For the last four years, on February 9, I have made a phone call to someone who has become a dear friend. In the years past, this has always been a sad phone call, and often tears are shed. But this year things were different.
Today, when I called Hank Hunt, father of Kari Hunt, there were no tears, there was no sadness, there was an incredible amount of relief and satisfaction.
Even though four years, two months, and eight days ago, Kari was brutally murdered in an East Texas hotel room, when her 9-year old daughter was unable to dial 9-1-1, it is quite fitting that on what would have been her 36th birthday, the United States Congress passed HR 582 (Kari’s Law Act of 2017), after being amended by the U.S. Senate, and sent the Bill to the president of the United States to be signed into the law of the land.
For those that are unaware, Kari’s Law requires that multiline telephone systems (MLTS) provide access to emergency services by directly dialing the digits 911, without having to dial a prefix code such as nine first. To ensure that local staff is aware of the emergency event, a method of on-site notification must be activated if provided by the system. Finally, emergency calls cannot be intercepted by local on-site staff, unless training has been provided to the level necessary to handle an emergency call.
From the moment that this was brought to the FCC’s attention, Ajit Pai, then only a Commissioner, reached out to me for more information on this tragic incident. On January 10, 2014 I met with Commissioner Pai and his staff, and after realizing that technology was not the issue, and that this affected tens of thousands of hotel rooms across the United States, in addition to the phones within the Federal Communications Commission building itself, he began his crusade to fix what was very wrong.
When I first talked to Hank Hunt back in December 2013, he had just buried his daughter.
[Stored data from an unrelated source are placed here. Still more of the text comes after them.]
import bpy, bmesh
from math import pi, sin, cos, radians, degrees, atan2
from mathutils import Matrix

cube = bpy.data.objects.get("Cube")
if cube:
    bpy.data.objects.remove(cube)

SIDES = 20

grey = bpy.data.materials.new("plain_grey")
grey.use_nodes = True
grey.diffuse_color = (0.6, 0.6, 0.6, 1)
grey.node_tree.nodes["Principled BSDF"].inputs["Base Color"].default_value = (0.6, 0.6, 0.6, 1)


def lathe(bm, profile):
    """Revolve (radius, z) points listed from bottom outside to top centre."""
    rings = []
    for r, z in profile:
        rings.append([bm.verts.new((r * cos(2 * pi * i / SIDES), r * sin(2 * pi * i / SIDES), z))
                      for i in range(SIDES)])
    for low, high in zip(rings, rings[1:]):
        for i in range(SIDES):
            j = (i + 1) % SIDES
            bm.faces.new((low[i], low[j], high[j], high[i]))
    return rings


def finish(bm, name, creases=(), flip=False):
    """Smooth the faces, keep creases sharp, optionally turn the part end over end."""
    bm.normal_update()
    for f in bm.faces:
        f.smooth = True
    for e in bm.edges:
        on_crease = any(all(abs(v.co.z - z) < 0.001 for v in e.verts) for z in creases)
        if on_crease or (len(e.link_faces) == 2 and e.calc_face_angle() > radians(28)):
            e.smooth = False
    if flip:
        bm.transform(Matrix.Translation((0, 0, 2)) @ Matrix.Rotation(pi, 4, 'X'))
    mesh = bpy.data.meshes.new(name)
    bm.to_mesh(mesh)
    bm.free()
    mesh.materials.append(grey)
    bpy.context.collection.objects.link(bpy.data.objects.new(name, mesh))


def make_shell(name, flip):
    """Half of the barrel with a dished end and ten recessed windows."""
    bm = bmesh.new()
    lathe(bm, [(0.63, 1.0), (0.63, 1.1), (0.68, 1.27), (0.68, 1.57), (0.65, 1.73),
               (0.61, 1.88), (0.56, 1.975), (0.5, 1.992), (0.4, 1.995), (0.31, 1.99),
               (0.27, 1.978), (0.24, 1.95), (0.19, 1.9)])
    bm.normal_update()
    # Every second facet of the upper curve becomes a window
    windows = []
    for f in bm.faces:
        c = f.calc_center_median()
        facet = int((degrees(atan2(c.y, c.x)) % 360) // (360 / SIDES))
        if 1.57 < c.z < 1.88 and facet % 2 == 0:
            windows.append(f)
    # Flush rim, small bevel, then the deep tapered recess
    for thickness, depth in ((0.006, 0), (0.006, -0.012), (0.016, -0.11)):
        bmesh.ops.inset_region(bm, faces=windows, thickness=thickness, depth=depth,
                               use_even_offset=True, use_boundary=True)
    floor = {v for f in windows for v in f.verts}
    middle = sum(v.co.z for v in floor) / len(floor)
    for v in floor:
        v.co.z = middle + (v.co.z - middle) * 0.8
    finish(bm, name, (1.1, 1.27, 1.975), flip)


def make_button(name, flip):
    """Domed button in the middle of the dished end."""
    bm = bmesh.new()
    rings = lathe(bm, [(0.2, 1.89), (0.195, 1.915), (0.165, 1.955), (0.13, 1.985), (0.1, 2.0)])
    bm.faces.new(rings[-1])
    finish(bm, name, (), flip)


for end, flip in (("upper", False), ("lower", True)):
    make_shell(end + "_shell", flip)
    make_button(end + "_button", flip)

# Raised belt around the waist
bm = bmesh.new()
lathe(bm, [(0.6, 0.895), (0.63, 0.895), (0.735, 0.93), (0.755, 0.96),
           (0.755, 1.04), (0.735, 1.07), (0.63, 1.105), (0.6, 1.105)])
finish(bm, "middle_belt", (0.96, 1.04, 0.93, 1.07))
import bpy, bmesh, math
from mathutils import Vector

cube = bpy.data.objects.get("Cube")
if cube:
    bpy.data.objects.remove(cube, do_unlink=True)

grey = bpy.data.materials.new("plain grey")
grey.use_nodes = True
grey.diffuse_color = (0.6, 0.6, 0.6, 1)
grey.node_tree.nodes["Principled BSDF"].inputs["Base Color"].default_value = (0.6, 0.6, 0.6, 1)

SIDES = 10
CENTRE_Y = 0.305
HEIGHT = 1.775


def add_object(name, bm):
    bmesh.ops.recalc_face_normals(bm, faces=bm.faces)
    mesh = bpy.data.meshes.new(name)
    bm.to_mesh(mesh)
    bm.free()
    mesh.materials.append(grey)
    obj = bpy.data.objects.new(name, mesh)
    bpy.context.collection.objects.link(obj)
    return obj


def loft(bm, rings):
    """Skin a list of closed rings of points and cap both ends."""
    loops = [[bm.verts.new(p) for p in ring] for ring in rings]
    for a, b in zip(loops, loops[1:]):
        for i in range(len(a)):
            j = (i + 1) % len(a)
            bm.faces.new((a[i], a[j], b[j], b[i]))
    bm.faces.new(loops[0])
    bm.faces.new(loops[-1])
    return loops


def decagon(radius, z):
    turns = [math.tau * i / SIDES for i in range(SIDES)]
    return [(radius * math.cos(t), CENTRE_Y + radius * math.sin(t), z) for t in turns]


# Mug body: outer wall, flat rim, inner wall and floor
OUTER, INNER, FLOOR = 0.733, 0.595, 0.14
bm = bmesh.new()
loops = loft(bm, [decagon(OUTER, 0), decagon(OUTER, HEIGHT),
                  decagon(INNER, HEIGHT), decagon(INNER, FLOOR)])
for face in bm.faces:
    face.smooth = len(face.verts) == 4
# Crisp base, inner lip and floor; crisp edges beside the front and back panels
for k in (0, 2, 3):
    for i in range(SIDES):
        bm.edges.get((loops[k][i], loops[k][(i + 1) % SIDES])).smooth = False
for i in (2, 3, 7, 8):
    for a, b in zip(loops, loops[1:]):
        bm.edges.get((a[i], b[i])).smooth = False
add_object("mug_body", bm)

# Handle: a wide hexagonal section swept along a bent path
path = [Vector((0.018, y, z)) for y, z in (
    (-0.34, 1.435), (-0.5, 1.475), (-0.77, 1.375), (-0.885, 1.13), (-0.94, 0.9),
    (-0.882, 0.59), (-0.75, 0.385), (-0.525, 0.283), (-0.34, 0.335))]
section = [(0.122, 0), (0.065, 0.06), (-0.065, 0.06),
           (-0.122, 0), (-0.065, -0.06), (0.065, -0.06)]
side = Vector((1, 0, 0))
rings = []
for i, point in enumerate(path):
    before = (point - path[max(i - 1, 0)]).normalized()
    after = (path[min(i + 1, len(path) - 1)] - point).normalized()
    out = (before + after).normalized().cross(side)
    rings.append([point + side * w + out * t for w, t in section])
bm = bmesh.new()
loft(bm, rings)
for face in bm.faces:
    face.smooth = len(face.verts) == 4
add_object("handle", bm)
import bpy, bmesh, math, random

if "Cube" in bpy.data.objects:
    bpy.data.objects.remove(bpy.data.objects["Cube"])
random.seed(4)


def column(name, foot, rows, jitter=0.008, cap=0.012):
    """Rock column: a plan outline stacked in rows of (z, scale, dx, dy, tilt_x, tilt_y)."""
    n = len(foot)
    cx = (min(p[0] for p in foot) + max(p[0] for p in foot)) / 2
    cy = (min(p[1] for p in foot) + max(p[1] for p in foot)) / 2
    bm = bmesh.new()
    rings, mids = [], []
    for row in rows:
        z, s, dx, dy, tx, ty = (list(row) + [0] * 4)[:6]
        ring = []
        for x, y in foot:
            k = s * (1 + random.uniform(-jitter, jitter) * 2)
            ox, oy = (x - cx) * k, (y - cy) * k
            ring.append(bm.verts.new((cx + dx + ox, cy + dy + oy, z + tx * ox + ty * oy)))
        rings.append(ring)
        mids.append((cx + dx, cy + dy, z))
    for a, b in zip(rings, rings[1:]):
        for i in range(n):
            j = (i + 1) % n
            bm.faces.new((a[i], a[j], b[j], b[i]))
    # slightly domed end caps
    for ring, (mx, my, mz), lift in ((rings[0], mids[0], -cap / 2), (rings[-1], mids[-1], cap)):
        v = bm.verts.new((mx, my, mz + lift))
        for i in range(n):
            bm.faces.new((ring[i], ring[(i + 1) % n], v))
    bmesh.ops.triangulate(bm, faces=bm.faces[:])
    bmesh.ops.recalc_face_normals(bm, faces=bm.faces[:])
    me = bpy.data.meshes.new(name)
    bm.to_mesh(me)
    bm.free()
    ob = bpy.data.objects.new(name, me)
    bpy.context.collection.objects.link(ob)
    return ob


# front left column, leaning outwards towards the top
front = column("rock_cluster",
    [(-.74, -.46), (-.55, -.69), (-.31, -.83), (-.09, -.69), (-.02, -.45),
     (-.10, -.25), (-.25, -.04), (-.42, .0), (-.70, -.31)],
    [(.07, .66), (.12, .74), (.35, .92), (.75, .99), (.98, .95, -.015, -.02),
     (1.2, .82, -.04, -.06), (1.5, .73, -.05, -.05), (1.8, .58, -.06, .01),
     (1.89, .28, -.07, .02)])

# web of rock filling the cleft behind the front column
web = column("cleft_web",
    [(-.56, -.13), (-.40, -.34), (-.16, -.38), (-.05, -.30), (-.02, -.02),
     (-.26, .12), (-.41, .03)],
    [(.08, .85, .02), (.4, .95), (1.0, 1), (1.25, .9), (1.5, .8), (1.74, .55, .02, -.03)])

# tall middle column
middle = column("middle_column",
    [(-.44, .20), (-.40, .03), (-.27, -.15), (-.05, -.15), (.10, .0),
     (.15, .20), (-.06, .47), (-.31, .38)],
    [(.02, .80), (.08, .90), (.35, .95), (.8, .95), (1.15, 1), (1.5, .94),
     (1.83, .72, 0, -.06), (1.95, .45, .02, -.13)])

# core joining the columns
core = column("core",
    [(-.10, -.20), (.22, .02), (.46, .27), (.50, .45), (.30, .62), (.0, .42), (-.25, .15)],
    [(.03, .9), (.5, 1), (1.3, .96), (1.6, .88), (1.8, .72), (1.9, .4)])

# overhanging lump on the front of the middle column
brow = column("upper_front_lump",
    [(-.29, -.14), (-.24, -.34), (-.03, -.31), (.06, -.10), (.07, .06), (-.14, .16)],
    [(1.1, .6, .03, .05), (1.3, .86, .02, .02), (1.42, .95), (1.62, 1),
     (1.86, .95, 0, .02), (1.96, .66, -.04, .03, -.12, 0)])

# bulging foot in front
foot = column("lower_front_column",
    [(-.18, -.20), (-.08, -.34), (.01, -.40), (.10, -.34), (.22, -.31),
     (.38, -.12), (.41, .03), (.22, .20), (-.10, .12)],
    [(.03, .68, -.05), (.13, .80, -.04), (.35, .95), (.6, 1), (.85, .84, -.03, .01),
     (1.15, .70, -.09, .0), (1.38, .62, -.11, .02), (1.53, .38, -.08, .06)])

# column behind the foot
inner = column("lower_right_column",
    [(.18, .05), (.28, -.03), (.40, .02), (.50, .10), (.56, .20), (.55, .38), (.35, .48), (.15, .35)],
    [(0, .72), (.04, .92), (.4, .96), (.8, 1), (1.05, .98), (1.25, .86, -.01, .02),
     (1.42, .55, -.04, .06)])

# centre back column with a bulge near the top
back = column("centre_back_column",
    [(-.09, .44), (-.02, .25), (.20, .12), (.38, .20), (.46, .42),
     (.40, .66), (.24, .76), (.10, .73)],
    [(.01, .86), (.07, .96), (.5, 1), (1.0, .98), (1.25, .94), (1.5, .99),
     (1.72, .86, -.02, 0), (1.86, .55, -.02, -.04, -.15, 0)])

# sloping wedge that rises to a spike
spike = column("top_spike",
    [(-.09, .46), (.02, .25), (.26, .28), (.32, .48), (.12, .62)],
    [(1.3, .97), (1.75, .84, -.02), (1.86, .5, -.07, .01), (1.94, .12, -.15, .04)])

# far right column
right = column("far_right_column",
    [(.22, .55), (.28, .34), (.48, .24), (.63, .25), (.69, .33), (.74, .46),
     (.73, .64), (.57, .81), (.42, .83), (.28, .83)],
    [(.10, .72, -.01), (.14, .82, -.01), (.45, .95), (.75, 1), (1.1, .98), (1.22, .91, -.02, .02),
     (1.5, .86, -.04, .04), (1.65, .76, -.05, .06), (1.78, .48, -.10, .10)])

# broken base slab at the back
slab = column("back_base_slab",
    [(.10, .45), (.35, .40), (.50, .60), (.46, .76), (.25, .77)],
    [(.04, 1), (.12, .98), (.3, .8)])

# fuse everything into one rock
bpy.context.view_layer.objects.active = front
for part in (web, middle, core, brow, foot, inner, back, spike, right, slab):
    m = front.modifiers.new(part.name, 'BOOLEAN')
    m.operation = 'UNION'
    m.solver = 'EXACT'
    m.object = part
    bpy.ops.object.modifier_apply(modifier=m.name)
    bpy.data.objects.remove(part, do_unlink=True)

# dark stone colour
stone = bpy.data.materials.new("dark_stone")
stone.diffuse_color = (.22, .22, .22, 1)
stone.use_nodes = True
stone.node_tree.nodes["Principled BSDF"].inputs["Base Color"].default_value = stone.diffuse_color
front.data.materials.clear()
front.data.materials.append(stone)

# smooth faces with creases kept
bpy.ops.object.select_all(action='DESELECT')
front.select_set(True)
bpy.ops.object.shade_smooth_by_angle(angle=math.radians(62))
It was the hardest phone call I ever had to make, but I assured him that this could be fixed, and it could be done without creating a financial burden to businesses. Despite every other PBX manufacturer running away from this problem in fear of what they did not know, I chose to continue forward.
Avaya is a people company. Our employees are like family. In many cases, the people that we deal with or do business with quickly become part of our extended family. The Hunts are a simple East Texas family with strong values and great spirit. Very quickly after meeting them, they made me part of their extended family, which is something that I cherish very deeply. Kari’s Law is a wonderful story, not just about technology, but about people helping people who help people. While I admittedly have my faults, this is one thing that I can stand behind and know that I have done something that will transcend time, and make a difference in people’s lives.
While our battle is not over, we can certainly do a victory dance around this advancement, and celebrate Kari’s life that now has a greater meaning than ever before. Hank has always said the one thing he hopes for is that Kari’s death was not in vain. Based on the Congressional win today, I believe he can claim victory. Hopefully that will provide a moment of celebration on what would have been the 36th birthday for Kari Hunt, who made the ultimate sacrifice for the safety of others.